  • 6. “intensification” Source of feed (%DM) Natural grazing Planted pastures Planted forages Crop residues Crop by-products Other by-products Grains Roots & tubers Mineral/vit suppl 2010 Balanced concentrates 2030 Own farm Community Market 6
  • 7. “intensification” Source of feed (%DM) Natural grazing Planted pastures Planted forages Crop residues Crop by-products Other by-products Grains Roots & tubers Mineral/vit suppl 2010 Balanced concentrates 2030 Own farm Community Market 7
  • 8. Produce more Utilize better Import Knowledge and Policies Technologies service provision 8
  • 9. Produce more Utilize better Import•Institutionalise multi •Knowledge services: •Improve marketing dimensional crop improvement •Sourcing, balancing, targeting •Provision of knowledge, market•Improve access to HY forages rations info, credit and crops •Processing of feeds •Incentives for small scale•Evaluate price-policy issues •Governance of feed quality; entrepreneurs•Improve water productivity water •Access to service delivery Knowledge and Policies Technologies service provision 9
  • 10. Produce more Utilize better Import Knowledge and Policies Technologies service provision• Infrastructure • Developing BDS: • Farm• Community • Knowledge management based NRM • Inputs • Crop husbandry• Support BDS • Credit • Food-feed crops• PP consortia for • Forages food-feed crops • Water• Governance of harvesting NR • Processing• (PES) • Feed storage • Balanced rations 10
  • 11. Policies Knowledge andTechnologies service provision 11
  • 12. In general..... Investment in infrastructure Combinations of public and private investments – Facilitation of adoption/mkt participation • Reduced transaction costs – improved access to services and information – smallholders and other market agents Technologies – Often private (individual) – Bundle with other technologies – Intersection of policies and institutions Increasing animal numbers – attractive for private investment BUT negative environment: – Private investment in better feeding plus incentives to reduce transaction costs (access to feeds, participation in product markets) BDS – multiple dimensions Innovation system approaches 12

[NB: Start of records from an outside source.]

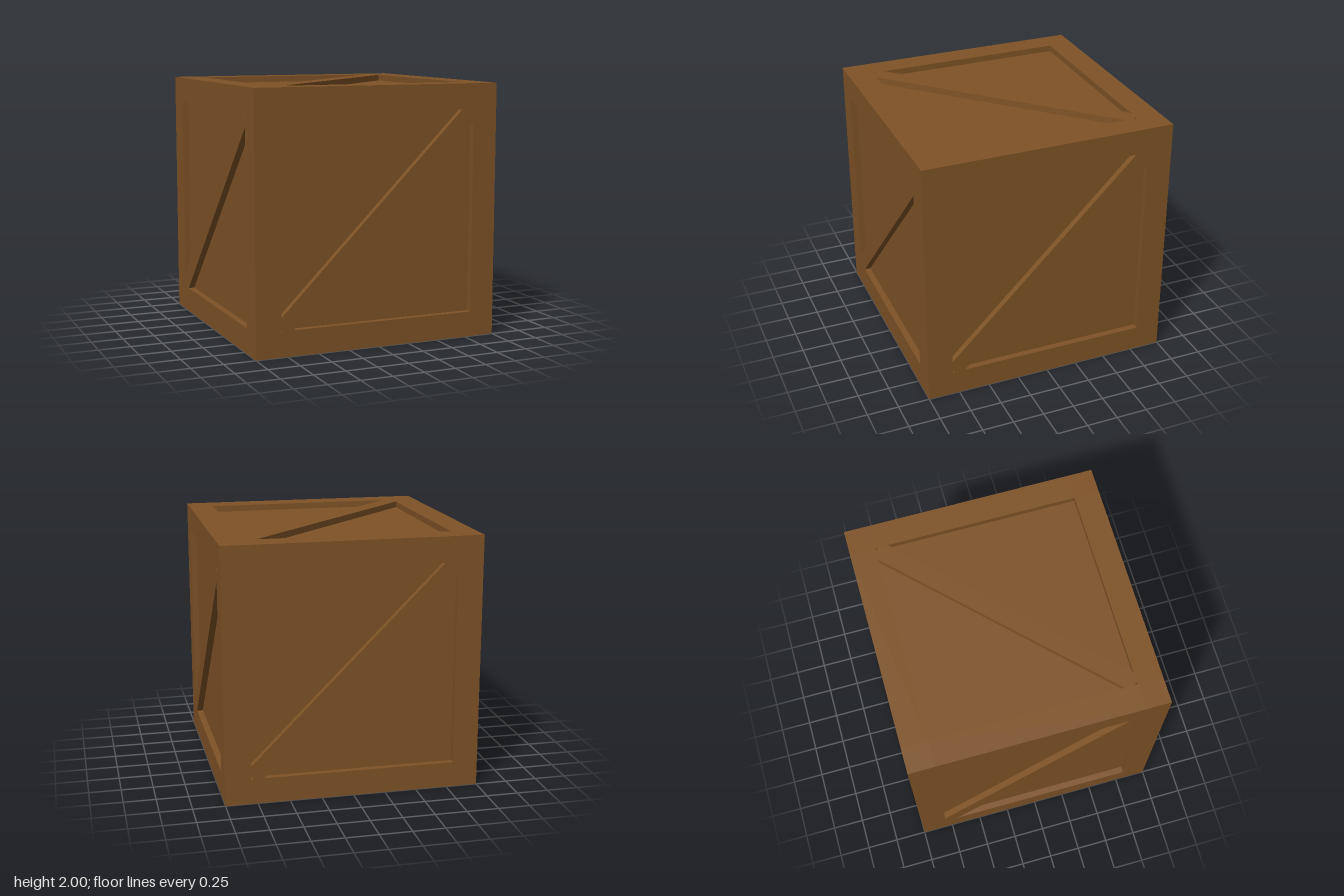
import * as THREE from 'three';

const SIZE = 2, BEAM = 0.2, DEPTH = 0.05;
const INNER = SIZE / 2 - BEAM; // half width of each recessed panel

export function createModel() {
  const wood = new THREE.MeshStandardMaterial({ color: 0x7e5226 });
  wood.name = 'brown wood';

  const crate = new THREE.Group();
  crate.name = 'crate';
  const add = (geometry, name) => {
    const mesh = new THREE.Mesh(geometry, wood);
    mesh.name = name;
    crate.add(mesh);
    return mesh;
  };

  // Solid core whose faces are the recessed panels
  const core = SIZE - 2 * DEPTH;
  add(new THREE.BoxGeometry(core, core, core), 'panels').position.y = 1;

  // Twelve square beams along the edges, posts full height
  const c = SIZE / 2 - BEAM / 2;
  const post = new THREE.BoxGeometry(BEAM, SIZE, BEAM);
  const railX = new THREE.BoxGeometry(2 * INNER, BEAM, BEAM);
  const railZ = new THREE.BoxGeometry(BEAM, BEAM, 2 * INNER);
  for (const a of [-c, c]) {
    for (const b of [-c, c]) {
      add(post, 'cornerPost').position.set(a, 1, b);
      add(railX, 'crossRail').position.set(0, 1 + a, b);
      add(railZ, 'sideRail').position.set(a, 1 + b, 0);
    }
  }

  // Diagonal brace, lower left to upper right, with slightly clipped ends
  const w = 0.1, clip = 0.02, e = INNER;
  const outline = new THREE.Shape([
    [-e, -e + clip], [-e + clip, -e], [-e + w, -e], [e, e - w],
    [e, e - clip], [e - clip, e], [e - w, e], [-e, -e + w],
  ].map(([x, y]) => new THREE.Vector2(x, y)));
  const brace = new THREE.ExtrudeGeometry(outline, { depth: DEPTH, bevelEnabled: false });
  brace.translate(0, 0, SIZE / 2 - DEPTH);

  // One brace on every face: [turn about x, turn about y, spin in the panel]
  const q = Math.PI / 2;
  const faces = {
    front: [0, 0, 0], left: [0, q, 0], back: [0, 2 * q, 0], right: [0, -q, 0],
    top: [-q, 0, 0], bottom: [q, 0, q],
  };
  for (const [name, turn] of Object.entries(faces)) {
    const mesh = add(brace, name + 'Brace');
    mesh.rotation.set(...turn);
    mesh.position.y = 1;
  }

  return crate;
}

  • 13. To consider.... Different levels.... From farm through community, local, national policies and institutions provide important context Seasonality? Are there some “must haves”? – Context – eg specific growing livestock commodity value chain – Information to guide options? • “Level” of intensification.... Dynamic? • Institutional “diagnosis” • Market engagement • .....etc Current and potential feed resources 13